Rochester Police Department (RPD) chief La’Ron Singletary and several other high-ranking RPD officials resigned yesterday (September 8) after a newly released police cam video sparked allegations of a coverup in the March death of a Black man, Daniel Prude, the New York Times reported.
“As a man of integrity, I will not sit idly by while outside entities attempt to destroy my character,” Singletary, who is Black, said in a statement according to WXII News. “The members of the Rochester Police Department and the greater Rochester community know my reputation and know what I stand for. The mischaracterization and the politicization of the actions that I took after being informed of Mr. Prude’s death is not based on facts, and is not what I stand for.”

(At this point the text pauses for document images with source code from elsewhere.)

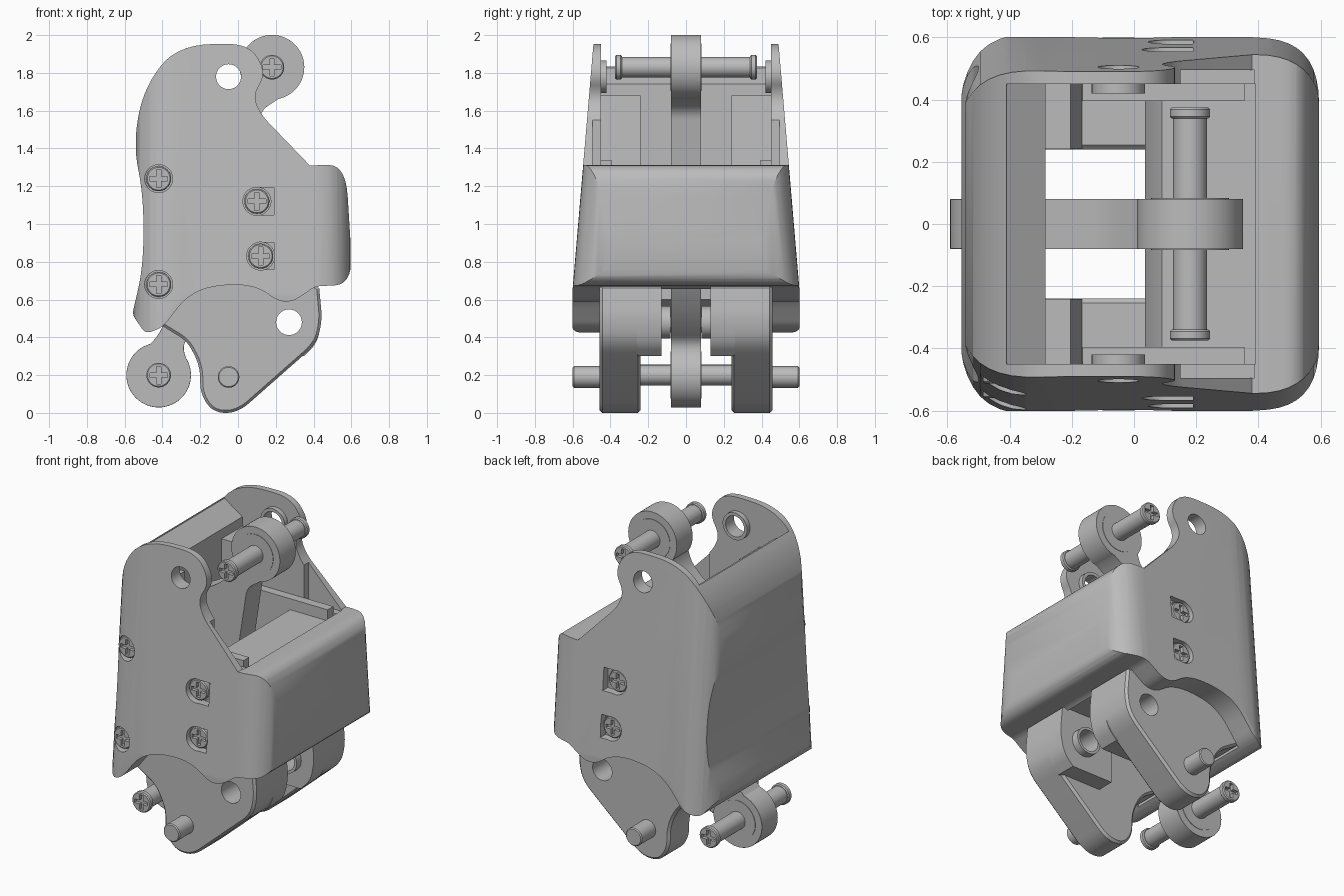
import bpy, bmesh, math
from mathutils import Vector

if "Cube" in bpy.data.objects:
    bpy.data.objects.remove(bpy.data.objects["Cube"], do_unlink=True)

grey = bpy.data.materials.new("satin grey")
grey.use_nodes = True
grey.diffuse_color = (0.5, 0.5, 0.5, 1)
grey.node_tree.nodes["Principled BSDF"].inputs["Base Color"].default_value = (0.5, 0.5, 0.5, 1)
parts = []


def finish(bm, name):
    bmesh.ops.recalc_face_normals(bm, faces=bm.faces)
    mesh = bpy.data.meshes.new(name)
    bm.to_mesh(mesh)
    bm.free()
    obj = bpy.data.objects.new(name, mesh)
    bpy.context.collection.objects.link(obj)
    parts.append(obj)
    return obj


def rounded(points, steps=7):
    """Corner list of (a, b) or (a, b, radius) to a smooth outline."""
    out = []
    for i, p in enumerate(points):
        c = Vector(p[:2])
        if len(p) < 3:
            out.append(c)
            continue
        a, b = Vector(points[i - 1][:2]) - c, Vector(points[(i + 1) % len(points)][:2]) - c
        a *= min(p[2] / a.length, 0.49)
        b *= min(p[2] / b.length, 0.49)
        for k in range(steps + 1):
            t = k / steps
            out.append(c + a * (1 - t) ** 2 + b * t ** 2)
    return out


def loft(name, low, high):
    bm = bmesh.new()
    rings = [[bm.verts.new(p) for p in ring] for ring in (low, high)]
    for ring in rings:
        bm.faces.new(ring)
    n = len(low)
    for i in range(n):
        j = (i + 1) % n
        bm.faces.new((rings[0][i], rings[0][j], rings[1][j], rings[1][i]))
    return finish(bm, name)


def prism(name, points, y0, y1):
    """Side outline extruded across y."""
    shape = rounded(points)
    return loft(name, [(p.x, y0, p.y) for p in shape], [(p.x, y1, p.y) for p in shape])


def box(name, x0, x1, y0, y1, z0, z1):
    return prism(name, [(x0, z0), (x1, z0), (x1, z1), (x0, z1)], y0, y1)


def rod(name, x, z, r, y0, y1, sides=40):
    ring = [(x + r * math.cos(2 * math.pi * k / sides), z + r * math.sin(2 * math.pi * k / sides))
            for k in range(sides)]
    return prism(name, ring, y0, y1)


def apply_modifiers(obj):
    bpy.context.view_layer.update()
    mesh = bpy.data.meshes.new_from_object(obj.evaluated_get(bpy.context.evaluated_depsgraph_get()))
    obj.modifiers.clear()
    obj.data = mesh


def combine(obj, tool, operation="DIFFERENCE"):
    mod = obj.modifiers.new("cut", "BOOLEAN")
    mod.operation, mod.solver, mod.object = operation, "EXACT", tool
    apply_modifiers(obj)
    parts.remove(tool)
    bpy.data.objects.remove(tool, do_unlink=True)


def bevel(obj, width):
    mod = obj.modifiers.new("edge", "BEVEL")
    mod.width, mod.segments, mod.limit_method = width, 1, "ANGLE"
    mod.angle_limit = math.radians(60)
    apply_modifiers(obj)


def cross_head(name, x, z, r, y_in, y_out):
    """Screw head with a cross recess on its outer end."""
    head = rod(name, x, z, r, y_in, y_out)
    bevel(head, 0.006)
    s = 1 if y_out > y_in else -1
    a, b = y_out - s * 0.022, y_out + s * 0.03
    arm, half = r * 0.72, r * 0.18
    plus = [(arm, half), (half, half), (half, arm)]
    plus += [(-u, v) for u, v in reversed(plus)]
    plus += [(-u, -v) for u, v in plus]
    combine(head, prism("cutter", [(x + u, z + v) for u, v in plus], a, b))


def half_width(z):
    return 0.605 - (z - 0.6) * 0.085


# Outer shell: tapered rounded tube trimmed to the side outline
def shell_ring(z):
    h = half_width(z)
    return [(p.x, p.y, z) for p in rounded(
        [(-0.56, -h, 0.26), (0.595, -h, 0.2), (0.595, h, 0.2), (-0.56, h, 0.26)], 10)]


shell = loft("outer_shell", shell_ring(0.3), shell_ring(2.1))
outline = [(0.41, 0.67, 0.03), (0.61, 0.68, 0.17), (0.57, 1.315, 0.17), (0.38, 1.31),
           (0.12, 1.58, 0.06), (0.08, 1.68, 0.06), (0.15, 1.8, 0.08), (0.06, 1.955, 0.12),
           (-0.32, 1.95, 0.2), (-0.5, 1.72, 0.16), (-0.555, 1.42, 0.2), (-0.5, 1.15, 0.2),
           (-0.5, 0.78, 0.2), (-0.56, 0.52, 0.03), (-0.49, 0.42, 0.03), (-0.4, 0.45, 0.05),
           (-0.24, 0.66, 0.15), (0.08, 0.69, 0.15), (0.25, 0.56, 0.12)]
combine(shell, prism("cutter", outline, -0.602, 0.602), "INTERSECT")
combine(shell, box("cutter", -0.41, 0.39, -0.45, 0.45, 0, 3))
for s in (-1, 1):
    combine(shell, box("cutter", 0.15, 0.388, s * 0.44, s * 0.495, 1.3, 1.62))
combine(shell, rod("cutter", -0.05, 1.78, 0.066, -1, 1))

# Recessed side screws
screws = [(0.1, 1.12, -1, 0), (0.12, 0.83, -1, 0), (0.1, 1.12, 1, 0), (0.12, 0.83, 1, 0),
          (-0.42, 1.24, -1, 0.02), (-0.42, 0.68, -1, 0.02)]
for x, z, s, drop in screws:
    y = s * (half_width(z) - drop)
    combine(shell, rod("cutter", x, z, 0.074, y - s * 0.055, y + s * 0.2))
    if x > 0:
        combine(shell, box("cutter", x, 0.19, y - s * 0.045, y + s * 0.2, z - 0.072, z + 0.072))
    cross_head("side_screw", x, z, 0.066, y - s * 0.075, y - s * 0.018)

# Inner frame: rear wall with sloped top, and front cross member
prism("rear_wall", [(-0.42, 0.5), (-0.285, 0.6), (-0.285, 1.74), (-0.41, 1.825), (-0.42, 1.81)],
      -0.455, 0.455)
prism("cross_member", [(0.035, 0.67), (0.4, 0.67), (0.4, 1.27), (0.09, 1.27), (0.035, 1.17)],
      -0.455, 0.455)

# Lower clevis plates, steps, bosses, cheeks and pivot stubs, both sides
clevis_front = [(0.42, 0.37, 0.08), (0.445, 0.5, 0.05), (0.43, 0.66), (0.39, 0.69)]
clevis_outline = [(-0.2, 0.1, 0.06), (-0.13, 0.0, 0.07), (0.0, 0.0, 0.08)] + clevis_front + [
    (0.39, 1.0), (-0.4, 1.0), (-0.4, 0.46), (-0.27, 0.38, 0.05), (-0.2, 0.25, 0.08)]
for s, side in ((-1, "right"), (1, "left")):
    plate = prism("clevis_plate_" + side, clevis_outline, s * 0.24, s * 0.457)
    bevel(plate, 0.014)
    step = prism("clevis_step_" + side, [(0.06, 0.3), (0.35, 0.3)] + clevis_front + [(0.06, 0.69)],
                 s * 0.13, s * 0.26)
    boss = rod("clevis_boss_" + side, 0.27, 0.48, 0.085, s * 0.083, s * 0.14)
    for piece in (plate, step, boss):
        combine(piece, rod("cutter", 0.27, 0.48, 0.068, -1, 1))
    prism("rear_block_" + side, [(-0.3, 0.95), (-0.165, 0.95), (-0.205, 1.68), (-0.3, 1.68)],
          s * 0.242, s * 0.454)
    box("inner_cheek_" + side, -0.165, 0.355, s * 0.395, s * 0.452, 0.98, 1.34)
    collar = rod("top_collar_" + side, -0.05, 1.78, 0.086, s * 0.42, s * 0.455)
    combine(collar, rod("cutter", -0.05, 1.78, 0.066, -1, 1))
    bevel(rod("pivot_stub_" + side, -0.05, 0.19, 0.057, s * 0.3, s * 0.6), 0.006)

# Chain links: round eye with an arm reaching into the frame
links = {
    "upper": (0.18, 1.83, [(0.1, 1.96), (0.055, 1.85, 0.06), (0.03, 1.68, 0.06), (-0.08, 1.57, 0.06),
                           (-0.3, 1.45), (-0.3, 1.1), (0.05, 1.15), (0.12, 1.6, 0.05), (0.24, 1.68)]),
    "lower": (-0.42, 0.2, [(-0.5, 0.33), (-0.41, 0.42, 0.06), (-0.32, 0.75), (0.04, 0.8), (-0.08, 0.55),
                           (-0.3, 0.37, 0.06), (-0.26, 0.24)])}
for level, (x, z, arm) in links.items():
    link = rod("link_" + level, x, z, 0.171, -0.08, 0.08, 64)
    combine(link, prism("arm", arm, -0.08, 0.08), "UNION")
    bevel(link, 0.01)
    rod("link_bushing_" + level, x, z, 0.125, -0.083, 0.083, 48)
    rod("link_pin_" + level, x, z, 0.055, -0.345, 0.345)
    for s in (-1, 1):
        cross_head("link_pin_head_" + level, x, z, 0.065, s * 0.34, s * 0.375)

# Colour and shading
for obj in parts:
    obj.data.materials.clear()
    obj.data.materials.append(grey)
    for face in obj.data.polygons:
        face.material_index = 0
    bpy.ops.object.select_all(action="DESELECT")
    obj.select_set(True)
    bpy.context.view_layer.objects.active = obj
    bpy.ops.object.shade_smooth_by_angle(angle=math.radians(30))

Two other RPD officials—a deputy chief and commander—were reportedly demoted. Activists are also calling on Rochester’s Democratic mayor, Lovely Warren, to step down. But she has resisted, insisting that she, too, was misled for months by the RPD, which reportedly told her that Prude died from a drug overdose, not from having a hood put over head and being asphyxiated.
Prude’s sister, Tameshay Prude, filed a civil rights lawsuit in U.S. District Court for the Western District of New York yesterday (September 8) against the City of Rochester, Singletary and the other officers who were involved in her brother’s death. The lawsuit accuses the city of violence against residents and subsequent coverups:
“The City and RPD’s cover up [sic] of Mr. Prude’s death and refusal to discipline the defendant RPD officers is standard operating procedure. In fact, Mr. Prude’s death was caused by the policy, practice and customs of the City and RPD that condones and encourages officers to use excessive force as a matter of course, and to lie in official police paperwork and sworn testimony to justify their unlawful actions. The RPD’s policy, practice and custom of utilizing force without justification is caused by the willful failure of the City and the RPD to discipline officers who engage in misconduct, and particularly the failure to discipline officers who use force without justification.”